So many of my elderly patients are now asking whether it’s worth it or not to treat early-stage lung cancer. “I have to die of something!”
But Dr. Walter Curran and colleagues from Emory University School of Medicine may now have a good answer to that important question. From 2003-2006, the National Cancer Data Base was analyzed for patients 70 years or older with early stage lung cancer who chose either a watch and wait approach or stereotactic radiosurgery, like that delivered by Cyber Knife. Their findings were reported in the August 2015 Journal of Cancer. The results were striking. Senior patients with early stage lung cancer treated with stereotactic radiosurgery had better survival than those patients who chose a watch and wait approach. Importantly, those patients were treated with stereotactic radiosurgery were no sicker initially than those who chose a watch and wait approach.
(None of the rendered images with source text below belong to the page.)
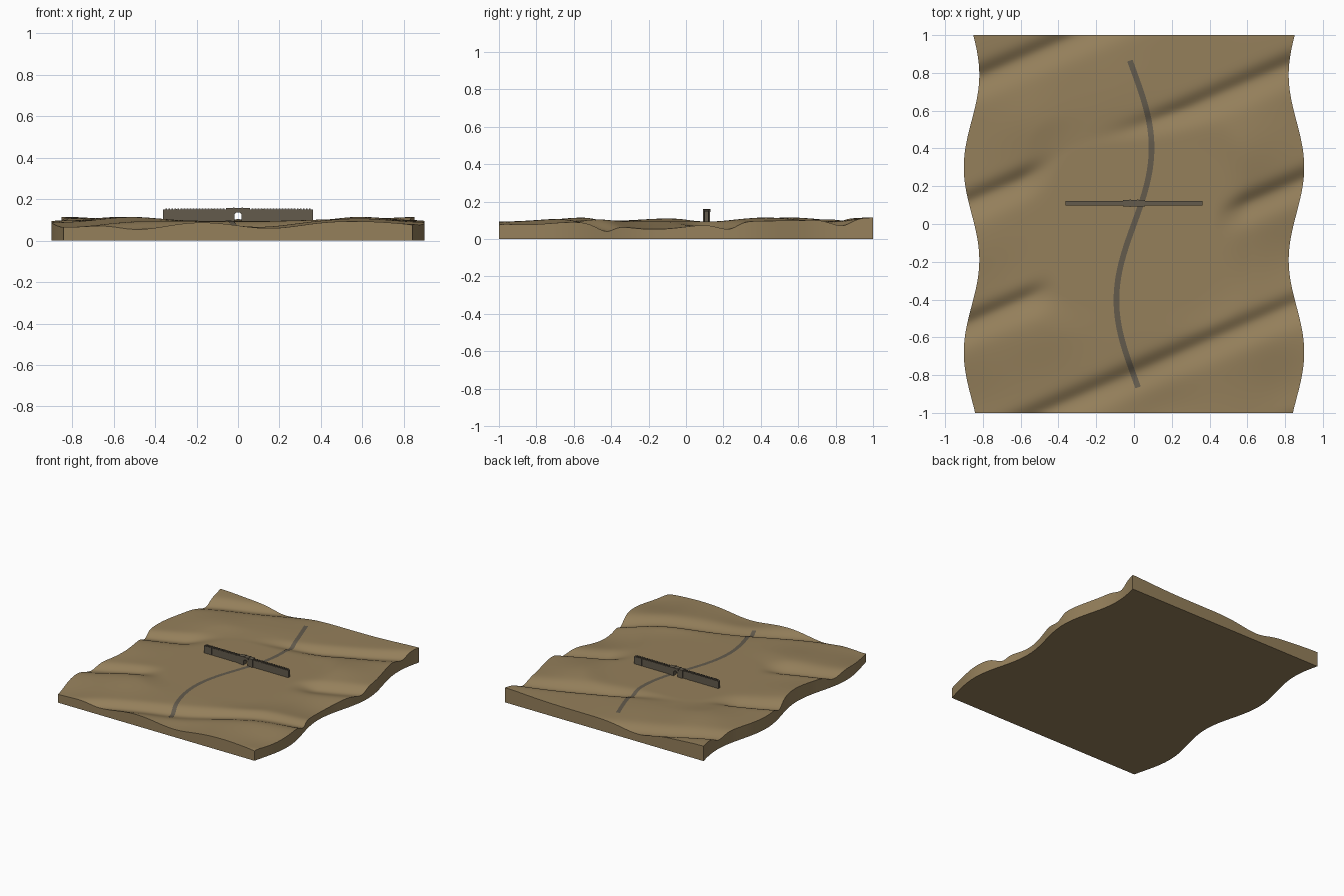
import bpy, bmesh, math
from mathutils import Vector

old = bpy.data.objects.get("Cube")
if old:
    bpy.data.objects.remove(old, do_unlink=True)


def material(name, rgb):
    m = bpy.data.materials.new(name)
    m.use_nodes = True
    m.diffuse_color = (*rgb, 1)
    m.node_tree.nodes["Principled BSDF"].inputs["Base Color"].default_value = (*rgb, 1)
    return m


SAND = material("sand", (0.30, 0.215, 0.105))
STONE = material("weathered stone", (0.125, 0.104, 0.073))


def finish(bm, name, mat, smooth=False):
    bmesh.ops.recalc_face_normals(bm, faces=bm.faces)
    me = bpy.data.meshes.new(name)
    bm.to_mesh(me)
    bm.free()
    me.materials.append(mat)
    ob = bpy.data.objects.new(name, me)
    bpy.context.collection.objects.link(ob)
    if smooth:
        bpy.ops.object.select_all(action="DESELECT")
        ob.select_set(True)
        bpy.context.view_layer.objects.active = ob
        bpy.ops.object.shade_smooth_by_angle(angle=math.radians(50))
    return ob


def add_box(bm, x0, x1, y0, y1, z0, z1):
    v = bmesh.ops.create_cube(bm, size=1)["verts"]
    for p in v:
        p.co = Vector((x0 if p.co.x < 0 else x1,
                       y0 if p.co.y < 0 else y1,
                       z0 if p.co.z < 0 else z1))


# Broad rises and hollows: x, y, height, radius
SWELLS = [
    (0.88, -0.18, -0.045, 0.28), (0.15, -1, -0.035, 0.22),
    (-0.84, -1, -0.03, 0.25), (0.58, -0.58, 0.02, 0.25),
    (0.9, 1, 0.02, 0.3), (-0.55, 0.55, 0.02, 0.2),
    (-0.85, 1, 0.02, 0.25), (0.58, 0.42, 0.02, 0.2),
    (-0.52, -0.55, 0.02, 0.2), (-0.85, -0.1, 0.015, 0.2),
    (0.85, -0.85, -0.02, 0.2), (-0.1, 0.7, 0.008, 0.2),
]
FLAT = 0.095
PITCH = 0.64


def half_width(y):
    return 0.86 + 0.041 * math.cos(math.tau * (y - 0.3) / 0.98)


def ground(x, y):
    # Level clearing in the middle, dunes and slanted gullies around it
    r = (x ** 4 + y ** 4) ** 0.25
    m = min(1, max(0, (r - 0.42) / 0.2))
    m = m * m * (3 - 2 * m)
    swell = sum(h * math.exp(-((x - a) ** 2 + (y - b) ** 2) / s ** 2)
                for a, b, h, s in SWELLS)
    t = (y - 0.43 * x + 0.795 + PITCH / 2) % PITCH - PITCH / 2
    gully = math.exp(-(t / (0.06 if t > 0 else 0.085)) ** 2)
    return FLAT + m * (swell - 0.037 * gully)


# Terrain slab with wavy sides
bm = bmesh.new()
bmesh.ops.create_grid(bm, x_segments=110, y_segments=130, size=1)
for v in bm.verts:
    v.co.x *= half_width(v.co.y)
    v.co.z = ground(v.co.x, v.co.y)
rim = [e for e in bm.edges if e.is_boundary]
new = bmesh.ops.extrude_edge_only(bm, edges=rim)["geom"]
for v in new:
    if isinstance(v, bmesh.types.BMVert):
        v.co.z = 0
bmesh.ops.holes_fill(bm, edges=[e for e in bm.edges if e.is_boundary], sides=0)
finish(bm, "terrain", SAND, True)

# Winding road laid over the ground
bm = bmesh.new()
rows = []
STEPS = 120
for i in range(STEPS + 1):
    y = -0.865 + 1.73 * i / STEPS
    c = Vector((0.093 * math.sin(3.9 * y), y, 0))
    n = Vector((1, -0.093 * 3.9 * math.cos(3.9 * y), 0)).normalized()
    row = []
    for k in (-1, 0, 1):
        p = c + n * 0.015 * k
        p.z = ground(p.x, p.y) + 0.003
        row.append(bm.verts.new(p))
    rows.append(row)
for a, b in zip(rows, rows[1:]):
    for k in (0, 1):
        bm.faces.new((a[k], a[k + 1], b[k + 1], b[k]))
finish(bm, "road", STONE, True)

# Long wall on both sides of the gate, with ribs and battlements
BASE = 0.085
Y = 0.11
for side, name in ((1, "left_wall"), (-1, "right_wall")):
    bm = bmesh.new()

    def part(x0, x1, depth, z0, z1):
        xs = sorted((side * x0, side * x1))
        add_box(bm, *xs, Y - depth, Y + depth, z0, z1)

    part(0.055, 0.362, 0.011, BASE, 0.15)
    for x in (0.12, 0.297):
        part(x - 0.003, x + 0.003, 0.013, BASE, 0.152)
    for i in range(20):
        x = 0.066 + i * 0.0145
        part(x, x + 0.008, 0.011, 0.149, 0.156)
    finish(bm, name, STONE)

# Gatehouse with an arched passage
bm = bmesh.new()
R, SPRING = 0.018, 0.119
outline = [(-0.058, BASE), (-R, BASE)]
outline += [(-R * math.cos(math.pi * i / 12), SPRING + R * math.sin(math.pi * i / 12))
            for i in range(13)]
outline += [(R, BASE), (0.058, BASE), (0.058, 0.157), (-0.058, 0.157)]
face = bm.faces.new([bm.verts.new((x, Y - 0.018, z)) for x, z in outline])
ext = bmesh.ops.extrude_face_region(bm, geom=[face])["geom"]
for v in ext:
    if isinstance(v, bmesh.types.BMVert):
        v.co.y = Y + 0.018
for x in (-0.02, 0.02):
    add_box(bm, x - 0.004, x + 0.004, Y - 0.02, Y + 0.02, 0.145, 0.16)
finish(bm, "gatehouse", STONE)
And they fared much better afterwards.
Stereotactic Radiosurgery, Like that Delivered by Cyber Knife, May be the Solution to Those Fears
Stereotactic radiosurgery, like that delivered by Cyber Knife, has produced the same lung cancer control rates as surgery for early stage lung cancer patients, but with far fewer side effects. No incision. No pain. And no hospitalization. Cyber Knife is done on an outpatient basis. It’s now considered the standard of care for early stage lung cancer patients who are “medically inoperable” or too sick for surgery.
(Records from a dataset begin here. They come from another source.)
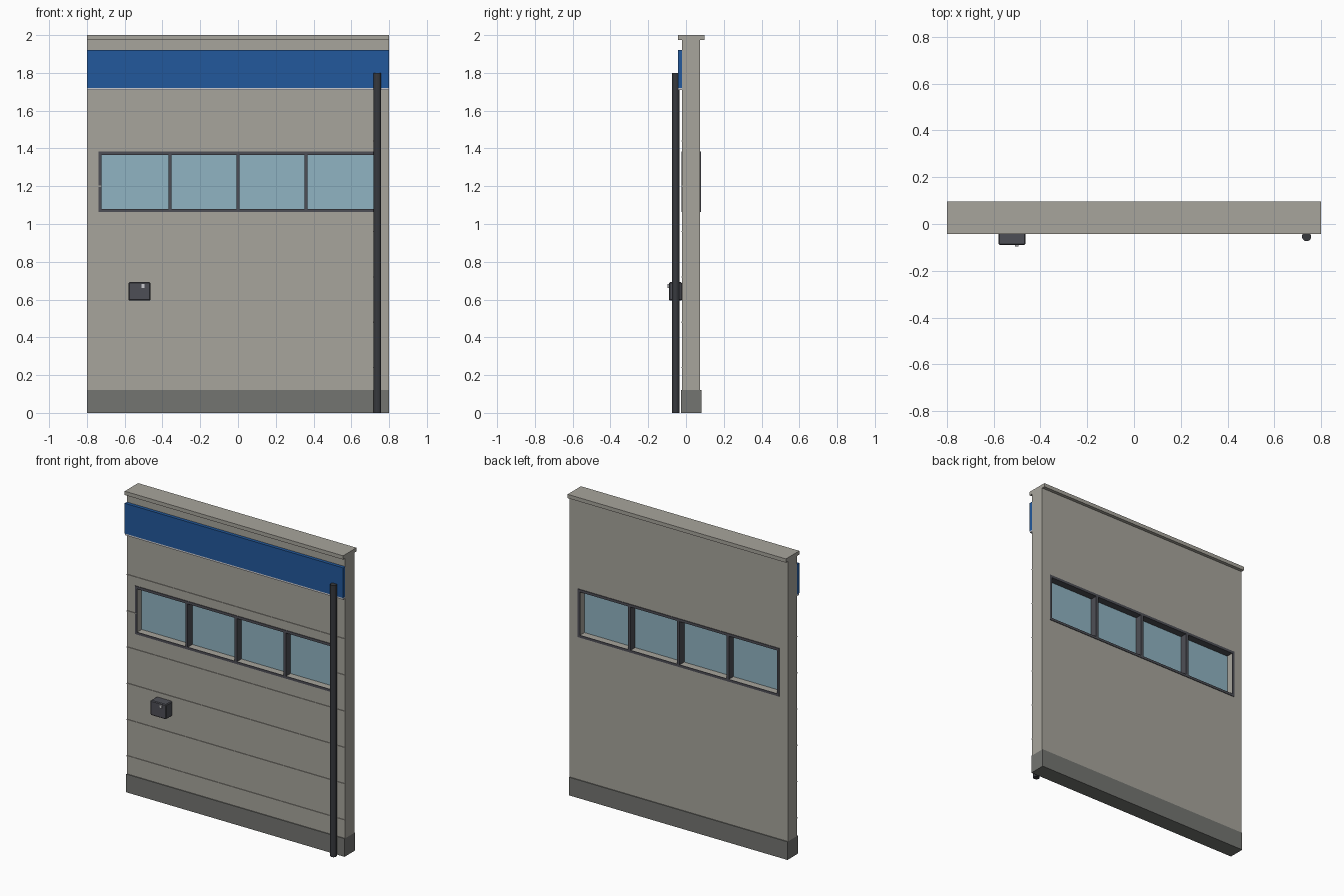
import bpy

cube = bpy.data.objects.get("Cube")
if cube:
    bpy.data.objects.remove(cube, do_unlink=True)


def material(name, rgb):
    mat = bpy.data.materials.new(name)
    mat.use_nodes = True
    mat.diffuse_color = (*rgb, 1)
    mat.node_tree.nodes["Principled BSDF"].inputs["Base Color"].default_value = (*rgb, 1)
    return mat


CONCRETE = material("warm grey concrete", (0.39, 0.376, 0.333))
PLINTH = material("dark grey stone", (0.174, 0.178, 0.165))
BLUE = material("blue panel", (0.016, 0.098, 0.332))
LIGHT = material("pale grey metal", (0.6, 0.6, 0.63))
FRAME = material("charcoal frame", (0.076, 0.078, 0.093))
PIPE = material("dark pipe", (0.038, 0.041, 0.048))
GLASS = material("blue grey glass", (0.28, 0.456, 0.539))


def box(name, xs, ys, zs, mat, bevel=0):
    """Axis-aligned box given by its extents."""
    bpy.ops.mesh.primitive_cube_add(size=1, location=[sum(r) / 2 for r in (xs, ys, zs)])
    ob = bpy.context.object
    ob.name = name
    ob.scale = [r[1] - r[0] for r in (xs, ys, zs)]
    bpy.ops.object.transform_apply(location=False, rotation=False, scale=True)
    ob.data.materials.append(mat)
    if bevel:
        mod = ob.modifiers.new("bevel", 'BEVEL')
        mod.width = bevel
        mod.segments = 1
    return ob


W = 0.8                          # half width of the wall
FRONT, BACK = -0.021, 0.075      # wall faces
MID = (FRONT + BACK) / 2
OPEN_X = 0.722                   # half width of the window opening
SILL, HEAD = 1.08, 1.367         # opening heights
BASE = 0.12
WALL_Y = (FRONT, BACK)
FULL = (-W, W)

# Wall panels around the window opening
box("wall_lower", FULL, WALL_Y, (BASE, SILL), CONCRETE)
box("wall_upper", FULL, WALL_Y, (HEAD, 1.975), CONCRETE)
for side, name in ((-1, "right"), (1, "left")):
    box("wall_side_" + name, sorted((side * OPEN_X, side * W)), WALL_Y, (SILL, HEAD), CONCRETE)

# Plinth and coping
box("plinth", FULL, (FRONT - 0.006, BACK + 0.006), (0, BASE), PLINTH)
box("coping", FULL, (FRONT - 0.022, BACK + 0.022), (1.975, 2), CONCRETE)

# Thin horizontal ribs on the front, interrupted by the window
for k in range(1, 7):
    z = 0.24 * k
    spans = [FULL]
    if SILL < z < HEAD:
        spans = [(-W, -OPEN_X), (OPEN_X, W)]
    for span in spans:
        box("wall_rib", span, (FRONT - 0.004, FRONT), (z - 0.003, z + 0.003), CONCRETE)

# Fascia board with pale drip trim
box("fascia", FULL, (FRONT - 0.022, FRONT), (1.72, 1.92), BLUE)
box("fascia_trim", FULL, (FRONT - 0.021, FRONT), (1.709, 1.72), LIGHT)

# Window frame: rims on both faces, full-depth head and mullions
FRAME_Y = (FRONT - 0.004, BACK + 0.004)
RIM = 0.016
for name, ys in (("front", (FRAME_Y[0], FRONT)), ("back", (BACK, FRAME_Y[1]))):
    box("frame_sill_" + name, (-OPEN_X - RIM, OPEN_X + RIM), ys, (SILL - RIM, SILL), FRAME)
    for side in (-1, 1):
        box("frame_jamb_" + name, sorted((side * OPEN_X, side * (OPEN_X + RIM))), ys,
            (SILL, HEAD), FRAME)
box("frame_head", (-OPEN_X - RIM, OPEN_X + RIM), FRAME_Y, (HEAD - 0.001, HEAD + RIM), FRAME)
for x in (-0.36, 0, 0.36):
    box("mullion", (x - 0.009, x + 0.009), FRAME_Y, (SILL, HEAD), FRAME)
box("window_glass", (-OPEN_X, OPEN_X), (MID - 0.004, MID + 0.004), (SILL, HEAD), GLASS)

# Downpipe
bpy.ops.mesh.primitive_cylinder_add(vertices=12, radius=0.02, depth=1.8,
                                    location=(0.738, -0.054, 0.9))
pipe = bpy.context.object
pipe.name = "downpipe"
pipe.data.materials.append(PIPE)

# Utility box with latch
box("utility_box", (-0.58, -0.464), (-0.09, FRONT), (0.594, 0.692), FRAME, bevel=0.005)
box("utility_box_latch", (-0.51, -0.494), (-0.097, -0.088), (0.662, 0.682), LIGHT)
Recent results indicate that Cyber Knife stereotactic radiosurgery may be just as good as open surgery for medically operable patients, or those patients who are healthy enough for open surgery like lobectomy or video-assisted lobectomy. In a study in the June 2015 issue of the medical journal Lancet Oncology, Dr. Chang and coworkers reported that early-stage lung cancer patients treated with stereotactic radiosurgery had a 95% survival at 3 years versus only 79% for patients with surgery. And the complications with open are far more severe. My conclusion is that Cyber Knife radiosurgery may be just as good as open surgery even for young patients who are fit as a fiddle.
So What’s a Senior with Early Stage Lung Cancer To Do?
Dr. Jonathan Beitler of Johns Hopkins, commenting on this study, stated “I have to say that it seems to be the surgical community has resisted a large-scale randomized trial and from their point of view, who could blame them? On the other hand, are they looking out for the patient’s or for themselves?” That’s a sobering thought. While I’ll never comment on another person’s motives, I know that it can take a while before doctors change their practice habits. After all, it took over 50 years for surgeons to learn that a radical mastectomy just simply didn’t work. More is not always better. I do think it’s a good idea, may be even mandatory, for all early-stage lung cancer patients, young or old, to see a radiation oncologist experienced in Cyber Knife before undergoing the cold, hard steel sharp edge of the scalpel. It just may be in the patient’s best interest. Each and every week when I see early-stage lung cancer patients in consultation, I have to dispel a lot of myths about Cyber Knife. In this day of data driven decision making, it’s important to have the facts from a number of sources.
So if you have any questions, please feel free to call me, Dr. Ed Hughes, at 855-DAYTON1